• Activity
Only one portion of the data is to be written out: from the line bearing "const f = g.index ? g.toNonIndexed() : g;" through the line bearing "sides, parent) =>". Write it exactly as it appears.

• Available data
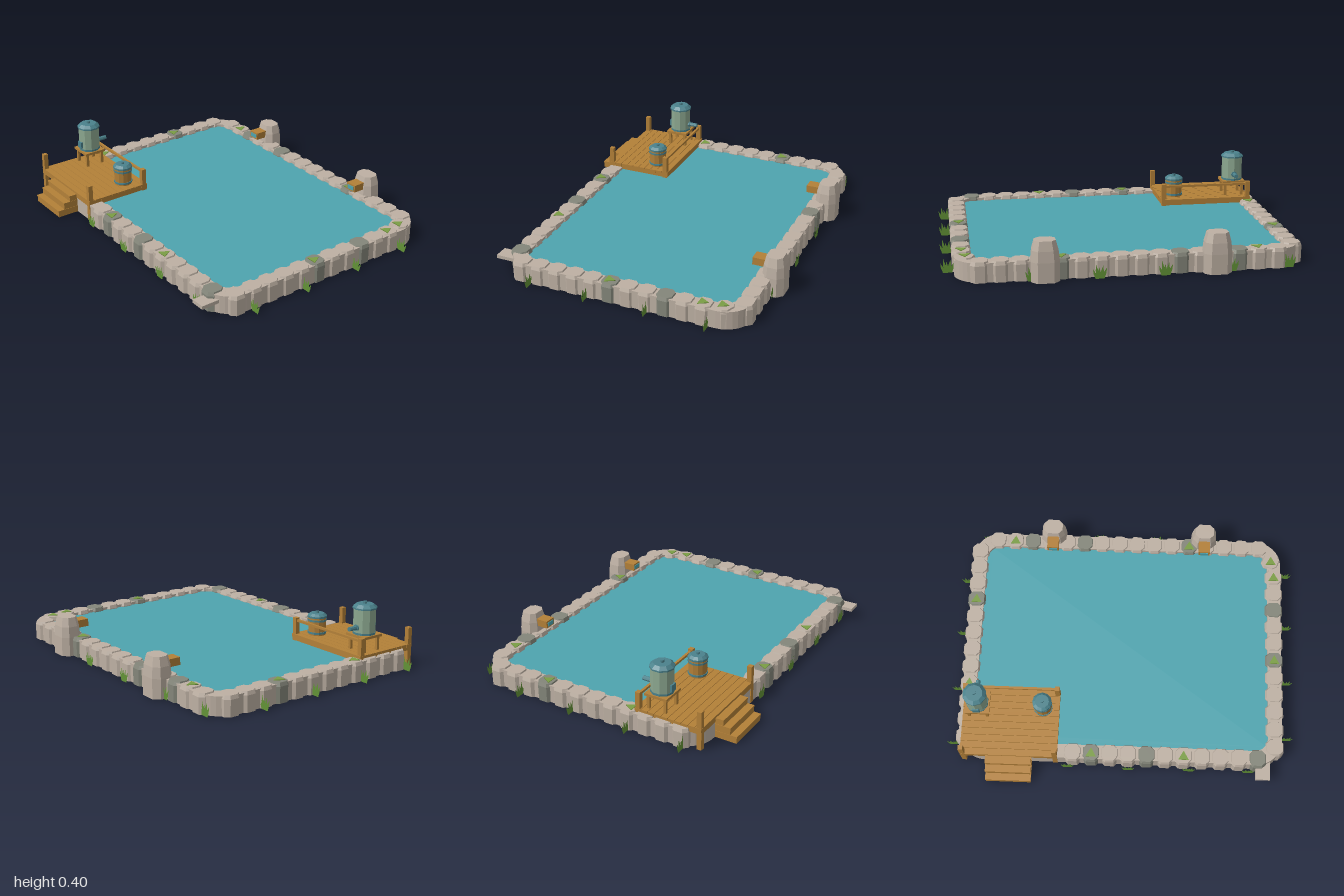
import * as THREE from 'three';

const mat = (name, color) => {
  const m = new THREE.MeshStandardMaterial({ color });
  m.name = name;
  return m;
};

export function createModel() {
  const root = new THREE.Group();
  root.name = 'stonePool';
  const stone = mat('light stone', 0xbdb0a3), darkStone = mat('dark stone', 0x84867a);
  const wood = mat('wood', 0xb38038), darkWood = mat('dark wood', 0x8a5f28);
  const water = mat('water', 0x4ea4af), teal = mat('teal metal', 0x4b828c);
  const tankGreen = mat('pale green metal', 0x8ca890), moss = mat('moss', 0x7a9d44);
  const grass = mat('grass', 0x629236), floorMat = mat('dark floor', 0x736f64);
  // Stones are open underneath, grass blades are flat
  [stone, darkStone, grass].forEach((m) => { m.side = THREE.DoubleSide; });

  const flat = (g) => {
    const f = g.index ? g.toNonIndexed() : g;
    f.computeVertexNormals();
    return f;
  };
  const add = (name, geo, m, x = 0, y = 0, z = 0, parent = root) => {
    const mesh = new THREE.Mesh(geo, m);
    mesh.name = name;
    mesh.position.set(x, y, z);
    parent.add(mesh);
    return mesh;
  };
  // Box given by its minimum and maximum corners
  const box = (name, m, x0, x1, y0, y1, z0, z1, parent) =>
    add(name, new THREE.BoxGeometry(x1 - x0, y1 - y0, z1 - z0), m,
      (x0 + x1) / 2, (y0 + y1) / 2, (z0 + z1) / 2, parent);
  // Upright many-sided drum from y0 to y1
  const drum = (name, m, x, z, rTop, rBottom, y0, y1, sides, parent) =>
    add(name, flat(new THREE.CylinderGeometry(rTop, rBottom, y1 - y0, sides)), m, x, (y0 + y1) / 2, z, parent);

  // Bottomless block with cut corners, lofted through levels of [height, scale]
  const block = (w, d, cut, levels) => {
    const a = w / 2, b = d / 2, pos = [], idx = [], n = 8;
    const ring = [[a, b - cut], [a - cut, b], [cut - a, b], [-a, b - cut],
      [-a, cut - b], [cut - a, -b], [a - cut, -b], [a, cut - b]];
    levels.forEach(([y, s]) => ring.forEach(([x, z]) => pos.push(x * s, y, z * s)));
    for (let l = 0; l < levels.length - 1; l++) {
      for (let i = 0; i < n; i++) {
        const p = l * n + i, q = l * n + (i + 1) % n;
        idx.push(p, p + n, q, q, p + n, q + n);
      }
    }
    const top = (levels.length - 1) * n;
    for (let i = 1; i < n - 1; i++) idx.push(top, top + i + 1, top + i);
    // Ring runs clockwise from above, so flip every face outward
    const g = new THREE.BufferGeometry();
    g.setAttribute('position', new THREE.Float32BufferAttribute(pos, 3));
    g.setIndex(idx);
    return flat(g);
  };

  // Rounded rectangle, hx by hz half sizes
  const CZ = -0.0325;
  const rounded = (C, hx, hz, r) => {
    const s = new C();
    s.moveTo(-hx + r, -hz);
    s.lineTo(hx - r, -hz); s.absarc(hx - r, -hz + r, r, -Math.PI / 2, 0);
    s.lineTo(hx, hz - r); s.absarc(hx - r, hz - r, r, 0, Math.PI / 2);
    s.lineTo(-hx + r, hz); s.absarc(-hx + r, hz - r, r, Math.PI / 2, Math.PI);
    s.lineTo(-hx, -hz + r); s.absarc(-hx + r, -hz + r, r, Math.PI, Math.PI * 1.5);
    return s;
  };
  const slab = (shape, depth) => new THREE.ExtrudeGeometry(shape,
    { depth, bevelEnabled: false, curveSegments: 4 }).rotateX(-Math.PI / 2);
  // Drops the lower cap, which is the first half of the cap group
  const bottomless = (g) => {
    const skip = g.groups[0].count / 2, out = new THREE.BufferGeometry();
    ['position', 'normal'].forEach((k) => out.setAttribute(k,
      new THREE.BufferAttribute(g.attributes[k].array.slice(skip * 3), 3)));
    return out;
  };

  // Basin: stone rim, dark floor and water surface
  const rim = rounded(THREE.Shape, 0.93, 0.697, 0.15);
  rim.holes.push(rounded(THREE.Path, 0.85, 0.617, 0.08));
  add('rimWall', bottomless(slab(rim, 0.104)), stone, 0, 0, CZ);
  add('poolFloor', slab(rounded(THREE.Shape, 0.855, 0.622, 0.08), 0.07), floorMat, 0, 0.01, CZ);
  add('waterSurface', slab(rounded(THREE.Shape, 0.852, 0.619, 0.08), 0.012), water, 0, 0.076, CZ);

  // Rim stones: start, count, with indices of dark and mossy ones
  const stoneGeo = block(0.1, 0.104, 0.024, [[0, 0.98], [0.092, 1], [0.112, 0.86]]);
  const mossGeo = new THREE.CylinderGeometry(0.035, 0.035, 0.004, 3).rotateY(Math.PI);
  const rimStone = (x, z, turn, isDark, isMossy) => {
    add('rimStone', stoneGeo, isDark ? darkStone : stone, x, 0, z).rotation.y = turn;
    if (isMossy) add('mossPatch', mossGeo, moss, x, 0.114, z + 0.008);
  };
  const rows = [
    { along: 'x', at: -0.69, from: -0.79, count: 16, dark: [2, 5, 11], mossy: [1, 11] },
    { along: 'x', at: 0.628, from: -0.27, count: 11, dark: [1, 4, 10], mossy: [1, 6] },
    { along: 'z', at: -0.893, from: -0.615, count: 12, dark: [3], mossy: [3, 8] },
    { along: 'z', at: 0.888, from: -0.5, count: 11, dark: [2, 5], mossy: [0, 5] },
  ];
  rows.forEach(({ along, at, from, count, dark, mossy }) => {
    for (let i = 0; i < count; i++) {
      const p = from + i * 0.106, isX = along === 'x';
      rimStone(isX ? p : at, isX ? at : p, isX ? 0 : Math.PI / 2, dark.includes(i), mossy.includes(i));
    }
  });
  rimStone(0.872, -0.605, 1.2, false, true);
  box('overflowLedge', stone, 0.78, 0.862, 0.06, 0.08, 0.6, 0.745);

  // Fountain pillars with wooden spouts
  const pillarGeo = block(0.15, 0.122, 0.032, [[0, 1], [0.11, 1], [0.17, 0.92], [0.222, 0.74]]);
  [-0.45, 0.464].forEach((x) => {
    const g = new THREE.Group();
    g.name = 'fountainPillar';
    g.position.x = x;
    root.add(g);
    add('pillar', pillarGeo, stone, 0, 0, -0.735, g);
    box('spout', wood, -0.034, 0.034, 0.147, 0.19, -0.72, -0.612, g);
    box('spoutWater', water, -0.024, 0.024, 0.156, 0.18, -0.613, -0.608, g);
  });

  // Deck: planks over a frame, posts and back rail
  const deck = new THREE.Group();
  deck.name = 'deck';
  root.add(deck);
  const planks = 10, pitch = 0.4 / planks;
  for (let i = 0; i < planks; i++) {
    const z = 0.27 + i * pitch;
    box('plank', wood, -0.912, -0.356, 0.108, 0.127, z + 0.0012, z + pitch - 0.0012, deck);
  }
  box('deckUnderside', darkWood, -0.905, -0.363, 0.1, 0.115, 0.275, 0.665, deck);
  [0.272, 0.656].forEach((z) => box('deckBeam', wood, -0.91, -0.358, 0.092, 0.12, z, z + 0.012, deck));
  [-0.911, -0.369].forEach((x) => box('deckBeam', wood, x, x + 0.012, 0.092, 0.12, 0.274, 0.667, deck));
  [-0.897, -0.37].forEach((x) => [0.29, 0.655].forEach((z) =>
    box('deckPost', wood, x - 0.0135, x + 0.0135, 0, 0.222, z - 0.0135, z + 0.0135, deck)));
  box('backRail', wood, -0.905, -0.362, 0.2, 0.213, 0.283, 0.297, deck);

  // Three steps down to the ground
  [[0.715, 0.115], [0.755, 0.08], [0.793, 0.04]].forEach(([z, h]) => {
    box('stepRiser', wood, -0.764, -0.506, 0, h - 0.008, 0.66, z - 0.002);
    box('stepTread', wood, -0.766, -0.504, h - 0.01, h, 0.66, z);
  });

  // Raised water tank on a four-legged stand
  const tank = new THREE.Group();
  tank.name = 'waterTank';
  root.add(tank);
  const tx = -0.82, tz = 0.385;
  box('standTop', wood, tx - 0.07, tx + 0.07, 0.204, 0.218, tz - 0.067, tz + 0.067, tank);
  [-1, 1].forEach((sx) => [-1, 1].forEach((sz) => {
    const x = tx + sx * 0.052, z = tz + sz * 0.05;
    box('standLeg', wood, x - 0.008, x + 0.008, 0.12, 0.206, z - 0.008, z + 0.008, tank);
  }));
  drum('tankBody', tankGreen, tx, tz, 0.062, 0.062, 0.218, 0.365, 10, tank);
  drum('tankBand', teal, tx, tz, 0.064, 0.064, 0.218, 0.23, 10, tank);
  drum('tankRoofEdge', teal, tx, tz, 0.068, 0.068, 0.36, 0.369, 10, tank);
  drum('tankRoof', teal, tx, tz, 0.048, 0.068, 0.369, 0.386, 10, tank);
  drum('tankKnob', teal, tx, tz, 0.011, 0.011, 0.386, 0.399, 8, tank);
  box('tankHatch', teal, tx - 0.019, tx + 0.019, 0.236, 0.276, tz + 0.05, tz + 0.069, tank);
  [['outletPipe', 0.013, 0.09, 0.315], ['pipeCollar', 0.018, 0.012, 0.325]].forEach(([name, r, len, z]) =>
    add(name, flat(new THREE.CylinderGeometry(r, r, len, 8).rotateX(Math.PI / 2)), teal, tx, 0.259, z, tank));

  // Wooden barrel with metal hoops and lid
  const barrel = new THREE.Group();
  barrel.name = 'barrel';
  root.add(barrel);
  const bx = -0.45, bz = 0.378;
  drum('barrelBody', wood, bx, bz, 0.053, 0.05, 0.124, 0.23, 12, barrel);
  [0.136, 0.208].forEach((y) => drum('barrelHoop', teal, bx, bz, 0.055, 0.055, y, y + 0.011, 12, barrel));
  drum('barrelLidEdge', teal, bx, bz, 0.056, 0.056, 0.229, 0.24, 12, barrel);
  drum('barrelLid', teal, bx, bz, 0.04, 0.056, 0.24, 0.253, 12, barrel);
  drum('barrelKnob', teal, bx, bz, 0.01, 0.01, 0.253, 0.264, 8, barrel);

  // Grass tufts: flat fans of pointed blades
  const blades = [[-0.016, -0.037, 0.06], [-0.008, -0.018, 0.074], [0, 0.004, 0.064],
    [0.009, 0.021, 0.08], [0.016, 0.037, 0.054]].map(([x, tip, h]) => new THREE.Shape([
    new THREE.Vector2(x - 0.008, 0), new THREE.Vector2(x + 0.008, 0),
    new THREE.Vector2((x + tip) / 2 + 0.008, h * 0.55), new THREE.Vector2(tip, h),
    new THREE.Vector2((x + tip) / 2 - 0.007, h * 0.5)]));
  const tuftGeo = new THREE.ShapeGeometry(blades);
  const tufts = [[-0.85, -0.73], [-0.53, -0.747], [-0.17, -0.76], [0.18, -0.76], [0.53, -0.747],
    [-0.3, 0.692], [0.05, 0.697], [0.4, 0.692], [0.74, 0.69]];
  [-0.54, -0.2, 0.15, 0.49].forEach((z) => tufts.push([0.963, z]));
  [-0.44, -0.1, 0.25, 0.58].forEach((z) => tufts.push([-0.963, z]));
  tufts.forEach(([x, z]) => add('grassTuft', tuftGeo, grass, x, 0, z));

  return root;
}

• Answer to this problem
    const f = g.index ? g.toNonIndexed() : g;
    f.computeVertexNormals();
    return f;
  };
  const add = (name, geo, m, x = 0, y = 0, z = 0, parent = root) => {
    const mesh = new THREE.Mesh(geo, m);
    mesh.name = name;
    mesh.position.set(x, y, z);
    parent.add(mesh);
    return mesh;
  };
  // Box given by its minimum and maximum corners
  const box = (name, m, x0, x1, y0, y1, z0, z1, parent) =>
    add(name, new THREE.BoxGeometry(x1 - x0, y1 - y0, z1 - z0), m,
      (x0 + x1) / 2, (y0 + y1) / 2, (z0 + z1) / 2, parent);
  // Upright many-sided drum from y0 to y1
  const drum = (name, m, x, z, rTop, rBottom, y0, y1, sides, parent) =>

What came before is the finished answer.